### Task goal
From the data below, copy exactly the lines that lie between the one holding "bmesh.ops.triangulate(bm, faces=caps)" and the one holding "radius2=radius * 1.4, depth=0.08)", including both, and nothing more.

### Material for this task
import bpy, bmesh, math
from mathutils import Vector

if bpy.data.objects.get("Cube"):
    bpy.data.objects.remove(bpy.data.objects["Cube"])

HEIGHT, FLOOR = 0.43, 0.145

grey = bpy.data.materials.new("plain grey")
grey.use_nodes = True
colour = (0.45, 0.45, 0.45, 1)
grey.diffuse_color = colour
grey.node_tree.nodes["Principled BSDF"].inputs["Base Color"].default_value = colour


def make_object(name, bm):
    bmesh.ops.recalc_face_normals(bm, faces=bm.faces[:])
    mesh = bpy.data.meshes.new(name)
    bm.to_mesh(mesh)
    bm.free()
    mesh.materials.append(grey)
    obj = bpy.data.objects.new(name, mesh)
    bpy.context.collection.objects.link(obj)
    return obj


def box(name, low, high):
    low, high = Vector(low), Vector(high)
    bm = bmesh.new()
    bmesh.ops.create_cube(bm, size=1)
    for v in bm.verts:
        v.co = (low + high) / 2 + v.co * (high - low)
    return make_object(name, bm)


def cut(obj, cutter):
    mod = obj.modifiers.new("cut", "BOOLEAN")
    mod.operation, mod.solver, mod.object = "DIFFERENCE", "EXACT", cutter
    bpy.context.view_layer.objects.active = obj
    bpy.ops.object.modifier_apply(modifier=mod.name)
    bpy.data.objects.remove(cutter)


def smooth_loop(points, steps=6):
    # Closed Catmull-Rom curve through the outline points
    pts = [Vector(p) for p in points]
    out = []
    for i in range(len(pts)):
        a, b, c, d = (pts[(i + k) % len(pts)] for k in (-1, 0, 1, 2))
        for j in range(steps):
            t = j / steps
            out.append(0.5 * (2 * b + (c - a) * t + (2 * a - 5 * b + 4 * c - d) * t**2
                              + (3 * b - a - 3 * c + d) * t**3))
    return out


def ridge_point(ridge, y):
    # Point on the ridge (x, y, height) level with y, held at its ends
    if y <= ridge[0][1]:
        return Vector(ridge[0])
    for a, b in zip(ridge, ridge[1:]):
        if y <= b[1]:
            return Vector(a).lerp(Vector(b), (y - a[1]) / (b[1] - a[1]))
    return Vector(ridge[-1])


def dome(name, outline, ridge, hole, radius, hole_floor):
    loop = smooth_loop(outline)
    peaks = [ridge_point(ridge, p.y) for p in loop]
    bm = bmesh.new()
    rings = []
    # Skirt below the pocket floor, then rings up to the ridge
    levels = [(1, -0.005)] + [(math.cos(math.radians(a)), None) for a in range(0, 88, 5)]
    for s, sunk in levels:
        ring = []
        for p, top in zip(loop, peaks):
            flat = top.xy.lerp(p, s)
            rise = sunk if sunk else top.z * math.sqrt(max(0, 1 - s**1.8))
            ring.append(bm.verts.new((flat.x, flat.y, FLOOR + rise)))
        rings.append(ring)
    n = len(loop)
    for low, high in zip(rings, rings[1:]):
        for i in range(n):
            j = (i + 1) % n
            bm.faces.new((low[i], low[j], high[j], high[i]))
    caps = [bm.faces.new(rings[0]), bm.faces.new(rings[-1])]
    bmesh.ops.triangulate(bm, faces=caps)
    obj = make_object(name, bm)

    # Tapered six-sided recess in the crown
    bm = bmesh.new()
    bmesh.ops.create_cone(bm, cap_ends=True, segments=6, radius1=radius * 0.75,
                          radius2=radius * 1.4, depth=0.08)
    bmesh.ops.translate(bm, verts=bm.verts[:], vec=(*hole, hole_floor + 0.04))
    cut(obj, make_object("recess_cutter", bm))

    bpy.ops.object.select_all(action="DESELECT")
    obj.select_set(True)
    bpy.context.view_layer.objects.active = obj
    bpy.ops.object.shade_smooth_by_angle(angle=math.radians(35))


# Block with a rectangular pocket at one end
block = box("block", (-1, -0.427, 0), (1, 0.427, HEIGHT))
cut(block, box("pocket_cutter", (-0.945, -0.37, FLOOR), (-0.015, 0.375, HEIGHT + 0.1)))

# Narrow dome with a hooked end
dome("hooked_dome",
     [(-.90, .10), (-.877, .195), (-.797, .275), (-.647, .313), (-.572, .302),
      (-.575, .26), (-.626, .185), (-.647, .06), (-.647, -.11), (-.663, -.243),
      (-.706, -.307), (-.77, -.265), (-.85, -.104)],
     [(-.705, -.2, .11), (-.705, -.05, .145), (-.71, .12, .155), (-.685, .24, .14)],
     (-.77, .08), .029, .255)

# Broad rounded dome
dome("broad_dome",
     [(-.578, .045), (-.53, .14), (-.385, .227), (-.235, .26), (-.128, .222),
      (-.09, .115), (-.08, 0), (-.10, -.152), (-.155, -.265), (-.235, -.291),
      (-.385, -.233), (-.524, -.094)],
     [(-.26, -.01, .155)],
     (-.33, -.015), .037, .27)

### Problem solution
    bmesh.ops.triangulate(bm, faces=caps)
    obj = make_object(name, bm)

    # Tapered six-sided recess in the crown
    bm = bmesh.new()
    bmesh.ops.create_cone(bm, cap_ends=True, segments=6, radius1=radius * 0.75,
                          radius2=radius * 1.4, depth=0.08)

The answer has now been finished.